=== Assignment ===
Take the entries below and print, exactly, the stretch from the line containing "bmesh.ops.recalc_face_normals(bm, faces=bm.faces)" through the line containing "rings[0][j], rings[1][j], rings[1][i]))", both included.
Exercise inputs section start
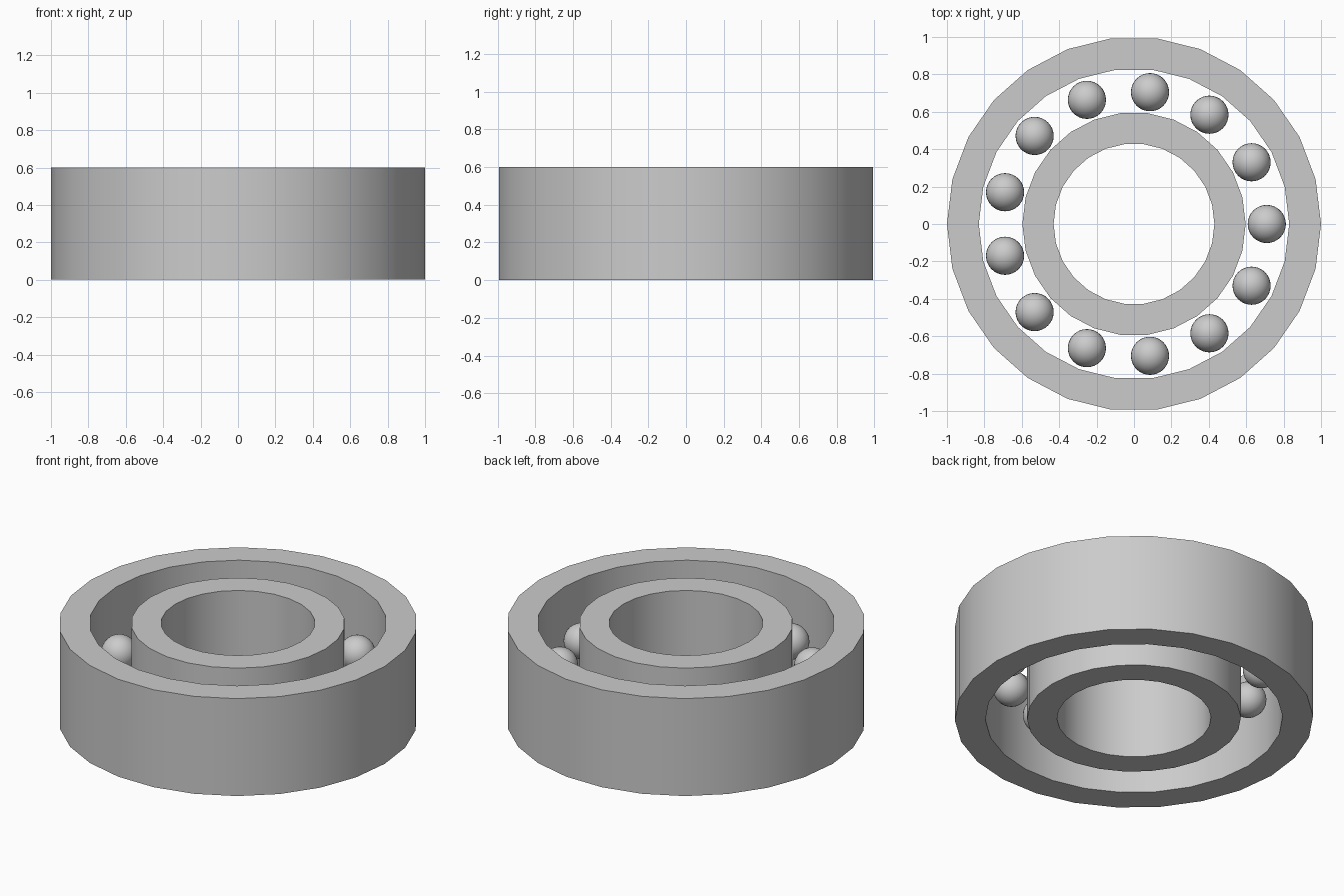
import bpy, math
from mathutils import Matrix, Vector

cube = bpy.data.objects.get("Cube")
if cube:
    bpy.data.objects.remove(cube, do_unlink=True)

HEIGHT = 0.6
SIDES = 26
BALLS = 13

steel = bpy.data.materials.new("grey steel")
steel.use_nodes = True
GREY = (0.6, 0.6, 0.6, 1)
steel.diffuse_color = GREY
steel.node_tree.nodes["Principled BSDF"].inputs["Base Color"].default_value = GREY


def add_object(name, mesh):
    mesh.materials.append(steel)
    ob = bpy.data.objects.new(name, mesh)
    bpy.context.collection.objects.link(ob)
    bpy.ops.object.select_all(action='DESELECT')
    ob.select_set(True)
    bpy.context.view_layer.objects.active = ob
    bpy.ops.object.shade_smooth_by_angle(angle=math.radians(35))
    return ob


def ring(name, r_in, r_out):
    """Revolve a rectangular section into a closed ring."""
    section = [(r_out, 0), (r_out, HEIGHT), (r_in, HEIGHT), (r_in, 0)]
    n = len(section)
    verts, faces = [], []
    for i in range(SIDES):
        a = math.tau * i / SIDES
        verts += [(r * math.cos(a), r * math.sin(a), z) for r, z in section]
        j = (i + 1) % SIDES
        for k in range(n):
            m = (k + 1) % n
            faces.append((i * n + k, j * n + k, j * n + m, i * n + m))
    mesh = bpy.data.meshes.new(name)
    mesh.from_pydata(verts, [], faces)
    return add_object(name, mesh)


# Outer and inner races
ring("outer_race", 0.83, 1.0)
ring("inner_race", 0.43, 0.597)

# Balls, evenly spaced between the races
import bmesh
for i in range(BALLS):
    a = math.tau * i / BALLS
    place = Vector((0.71 * math.cos(a), 0.71 * math.sin(a), HEIGHT / 2))
    bm = bmesh.new()
    bmesh.ops.create_uvsphere(bm, u_segments=32, v_segments=16, radius=0.102,
                              matrix=Matrix.Translation(place))
    mesh = bpy.data.meshes.new("ball")
    bm.to_mesh(mesh)
    bm.free()
    add_object(f"ball_{i + 1}", mesh)
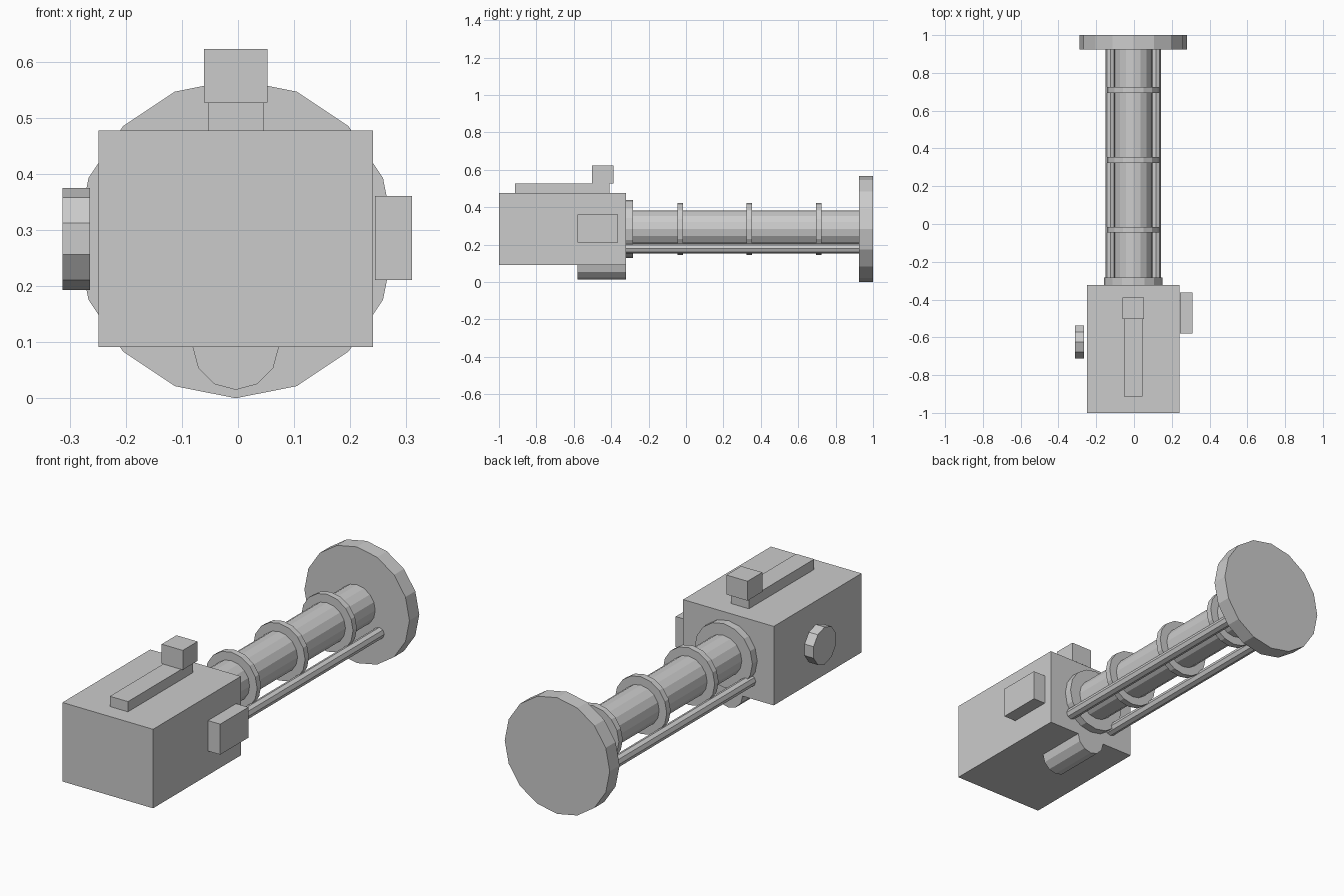
import bpy, bmesh, math
from mathutils import Matrix, Vector

if "Cube" in bpy.data.objects:
    bpy.data.objects.remove(bpy.data.objects["Cube"])

CX, CZ = -0.004, 0.284  # main axis of the barrel


def finish(name, bm):
    bmesh.ops.recalc_face_normals(bm, faces=bm.faces)
    mesh = bpy.data.meshes.new(name)
    bm.to_mesh(mesh)
    bm.free()
    obj = bpy.data.objects.new(name, mesh)
    bpy.context.collection.objects.link(obj)
    return obj


def box(name, x, y, z):
    bm = bmesh.new()
    bmesh.ops.create_cube(bm, size=1)
    for v in bm.verts:
        v.co = Vector([(r[0] + r[1]) / 2 + c * (r[1] - r[0]) for c, r in zip(v.co, (x, y, z))])
    return finish(name, bm)


def cylinder(name, axis, span, a, z, radius, sides):
    """Prism along x or y with one corner pointing straight up; a is the other horizontal centre."""
    rings = []
    bm = bmesh.new()
    for s in span:
        ring = []
        for i in range(sides):
            t = 2 * math.pi * i / sides
            h, zz = a + radius * math.sin(t), z + radius * math.cos(t)
            ring.append(bm.verts.new((s, h, zz) if axis == 'x' else (h, s, zz)))
        bm.faces.new(ring)
        rings.append(ring)
    for i in range(sides):
        j = (i + 1) % sides
        bm.faces.new((rings[0][i], rings[0][j], rings[1][j], rings[1][i]))
    return finish(name, bm)


# Housing and its attachments
box("housing", (-0.249, 0.241), (-1.0, -0.322), (0.091, 0.477))
box("top_rail", (-0.053, 0.045), (-0.914, -0.41), (0.477, 0.527))
box("top_block", (-0.061, 0.053), (-0.502, -0.388), (0.527, 0.622))
box("side_box", (0.244, 0.31), (-0.58, -0.363), (0.211, 0.36))
cylinder("side_knob", 'x', (-0.3125, -0.264), -0.625, CZ, 0.091, 10)
cylinder("under_tube", 'y', (-0.58, -0.322), CX, 0.092, 0.077, 12)

# Barrel, collar, rings and end disc
cylinder("barrel", 'y', (-0.33, 0.93), CX, CZ, 0.099, 16)
cylinder("collar", 'y', (-0.322, -0.284), CX, CZ, 0.156, 16)
for i in range(3):
    y = -0.031 + 0.37 * i
    cylinder(f"barrel_ring_{i + 1}", 'y', (y - 0.015, y + 0.015), CX, CZ, 0.14, 16)
cylinder("end_disc", 'y', (0.924, 1.0), CX, CZ, 0.284, 16)

# Lower support rods
for side, sx in (("left", -1), ("right", 1)):
    cylinder(f"{side}_rod", 'y', (-0.322, 0.926), CX + sx * 0.121, 0.18, 0.027, 8)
Exercise inputs section end
=== Task response ===
    bmesh.ops.recalc_face_normals(bm, faces=bm.faces)
    mesh = bpy.data.meshes.new(name)
    bm.to_mesh(mesh)
    bm.free()
    obj = bpy.data.objects.new(name, mesh)
    bpy.context.collection.objects.link(obj)
    return obj


def box(name, x, y, z):
    bm = bmesh.new()
    bmesh.ops.create_cube(bm, size=1)
    for v in bm.verts:
        v.co = Vector([(r[0] + r[1]) / 2 + c * (r[1] - r[0]) for c, r in zip(v.co, (x, y, z))])
    return finish(name, bm)


def cylinder(name, axis, span, a, z, radius, sides):
    """Prism along x or y with one corner pointing straight up; a is the other horizontal centre."""
    rings = []
    bm = bmesh.new()
    for s in span:
        ring = []
        for i in range(sides):
            t = 2 * math.pi * i / sides
            h, zz = a + radius * math.sin(t), z + radius * math.cos(t)
            ring.append(bm.verts.new((s, h, zz) if axis == 'x' else (h, s, zz)))
        bm.faces.new(ring)
        rings.append(ring)
    for i in range(sides):
        j = (i + 1) % sides
        bm.faces.new((rings[0][i], rings[0][j], rings[1][j], rings[1][i]))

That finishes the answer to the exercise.